(Beginning of MATERIAL SHOWN)
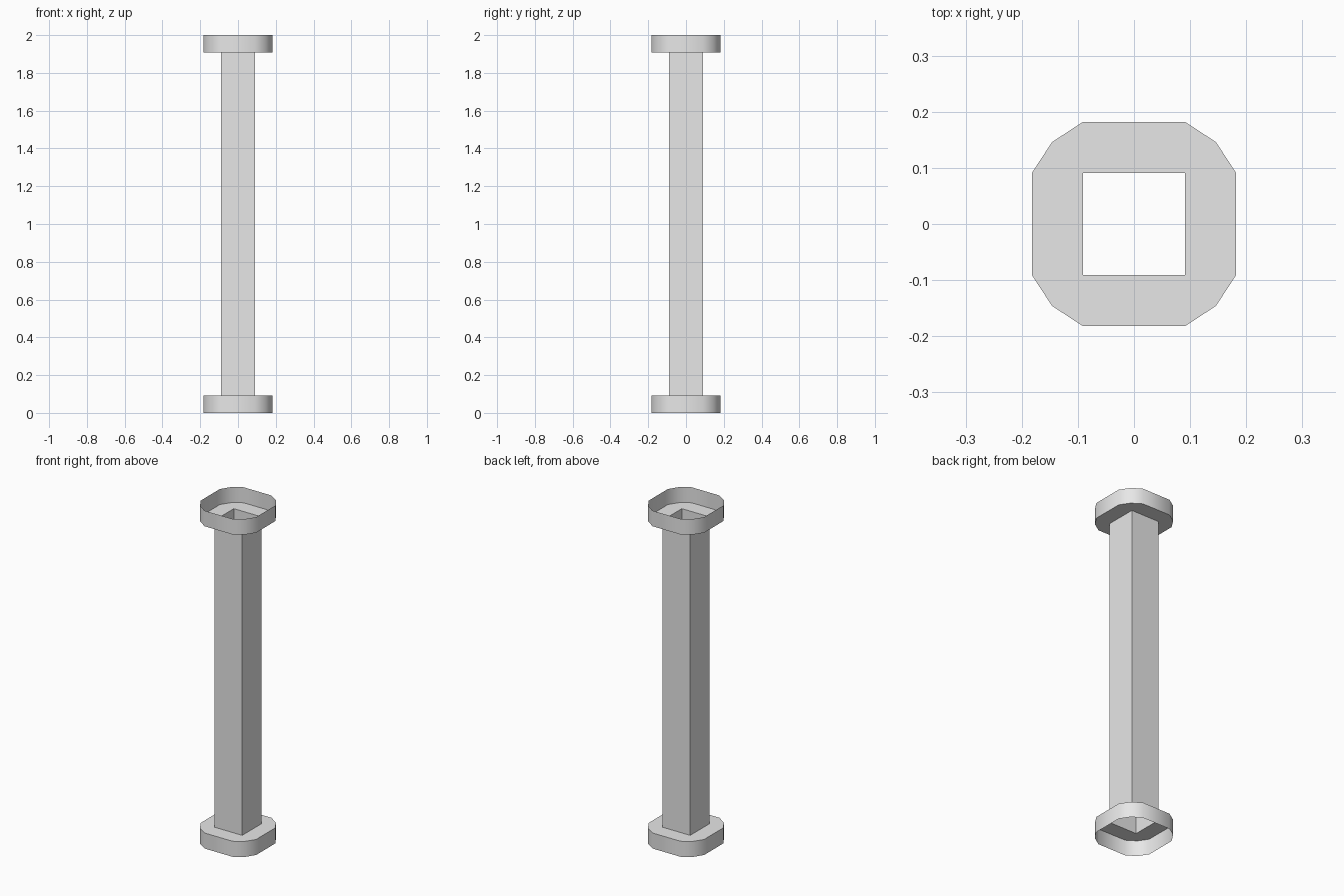
import bpy, bmesh, math
from mathutils import Matrix, Vector

cube = bpy.data.objects.get("Cube")
if cube:
    bpy.data.objects.remove(cube, do_unlink=True)

INNER, OUTER, CORNER = 0.091, 0.182, 0.146
RIM, HEIGHT = 0.092, 2.0

grey = bpy.data.materials.new("light_grey")
grey.use_nodes = True
grey.diffuse_color = (0.8, 0.8, 0.8, 1)
grey.node_tree.nodes["Principled BSDF"].inputs["Base Color"].default_value = (0.8, 0.8, 0.8, 1)


def four_fold(points):
    """Repeat corner points around z in quarter turns, counter-clockwise."""
    return [Matrix.Rotation(math.pi / 2 * k, 3, 'Z') @ Vector((x, y, 0))
            for k in range(4) for x, y in points]


def ring(bm, outline, z):
    return [bm.verts.new((p.x, p.y, z)) for p in outline]


def wall(bm, low, high):
    n = len(low)
    for i in range(n):
        j = (i + 1) % n
        bm.faces.new((low[i], low[j], high[j], high[i]))


def finish(bm, name):
    mesh = bpy.data.meshes.new(name)
    bm.to_mesh(mesh)
    bm.free()
    mesh.materials.append(grey)
    obj = bpy.data.objects.new(name, mesh)
    bpy.context.collection.objects.link(obj)
    return obj


square = four_fold([(INNER, INNER)])
rounded = four_fold([(OUTER, INNER), (CORNER, CORNER), (INNER, OUTER)])

# Square shaft, open at both ends
bm = bmesh.new()
wall(bm, ring(bm, square, RIM), ring(bm, square, HEIGHT - RIM))
finish(bm, "shaft")


# Collar: thin rim around a flat plate with a square hole
def collar(name, top):
    bm = bmesh.new()
    inner = ring(bm, square, RIM)
    outer = ring(bm, rounded, RIM)
    wall(bm, ring(bm, rounded, 0), outer)
    for k in range(4):
        n = (k + 1) % 4
        a, m, b = outer[3 * k:3 * k + 3]
        bm.faces.new((inner[k], a, m, b))
        bm.faces.new((inner[k], b, outer[3 * n], inner[n]))
    if top:
        bmesh.ops.scale(bm, vec=(1, 1, -1), verts=bm.verts)
        bmesh.ops.translate(bm, vec=(0, 0, HEIGHT), verts=bm.verts)
        bmesh.ops.reverse_faces(bm, faces=bm.faces)
    obj = finish(bm, name)
    bpy.ops.object.select_all(action='DESELECT')
    obj.select_set(True)
    bpy.context.view_layer.objects.active = obj
    bpy.ops.object.shade_smooth_by_angle(angle=math.radians(40))


collar("bottom_collar", False)
collar("top_collar", True)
(End of MATERIAL SHOWN)
EXERCISE DIRECTIONS: Give the records back verbatim, pictures excluded.

SOLUTION BELOW:
import bpy, bmesh, math
from mathutils import Matrix, Vector

cube = bpy.data.objects.get("Cube")
if cube:
    bpy.data.objects.remove(cube, do_unlink=True)

INNER, OUTER, CORNER = 0.091, 0.182, 0.146
RIM, HEIGHT = 0.092, 2.0

grey = bpy.data.materials.new("light_grey")
grey.use_nodes = True
grey.diffuse_color = (0.8, 0.8, 0.8, 1)
grey.node_tree.nodes["Principled BSDF"].inputs["Base Color"].default_value = (0.8, 0.8, 0.8, 1)


def four_fold(points):
    """Repeat corner points around z in quarter turns, counter-clockwise."""
    return [Matrix.Rotation(math.pi / 2 * k, 3, 'Z') @ Vector((x, y, 0))
            for k in range(4) for x, y in points]


def ring(bm, outline, z):
    return [bm.verts.new((p.x, p.y, z)) for p in outline]


def wall(bm, low, high):
    n = len(low)
    for i in range(n):
        j = (i + 1) % n
        bm.faces.new((low[i], low[j], high[j], high[i]))


def finish(bm, name):
    mesh = bpy.data.meshes.new(name)
    bm.to_mesh(mesh)
    bm.free()
    mesh.materials.append(grey)
    obj = bpy.data.objects.new(name, mesh)
    bpy.context.collection.objects.link(obj)
    return obj


square = four_fold([(INNER, INNER)])
rounded = four_fold([(OUTER, INNER), (CORNER, CORNER), (INNER, OUTER)])

# Square shaft, open at both ends
bm = bmesh.new()
wall(bm, ring(bm, square, RIM), ring(bm, square, HEIGHT - RIM))
finish(bm, "shaft")


# Collar: thin rim around a flat plate with a square hole
def collar(name, top):
    bm = bmesh.new()
    inner = ring(bm, square, RIM)
    outer = ring(bm, rounded, RIM)
    wall(bm, ring(bm, rounded, 0), outer)
    for k in range(4):
        n = (k + 1) % 4
        a, m, b = outer[3 * k:3 * k + 3]
        bm.faces.new((inner[k], a, m, b))
        bm.faces.new((inner[k], b, outer[3 * n], inner[n]))
    if top:
        bmesh.ops.scale(bm, vec=(1, 1, -1), verts=bm.verts)
        bmesh.ops.translate(bm, vec=(0, 0, HEIGHT), verts=bm.verts)
        bmesh.ops.reverse_faces(bm, faces=bm.faces)
    obj = finish(bm, name)
    bpy.ops.object.select_all(action='DESELECT')
    obj.select_set(True)
    bpy.context.view_layer.objects.active = obj
    bpy.ops.object.shade_smooth_by_angle(angle=math.radians(40))


collar("bottom_collar", False)
collar("top_collar", True)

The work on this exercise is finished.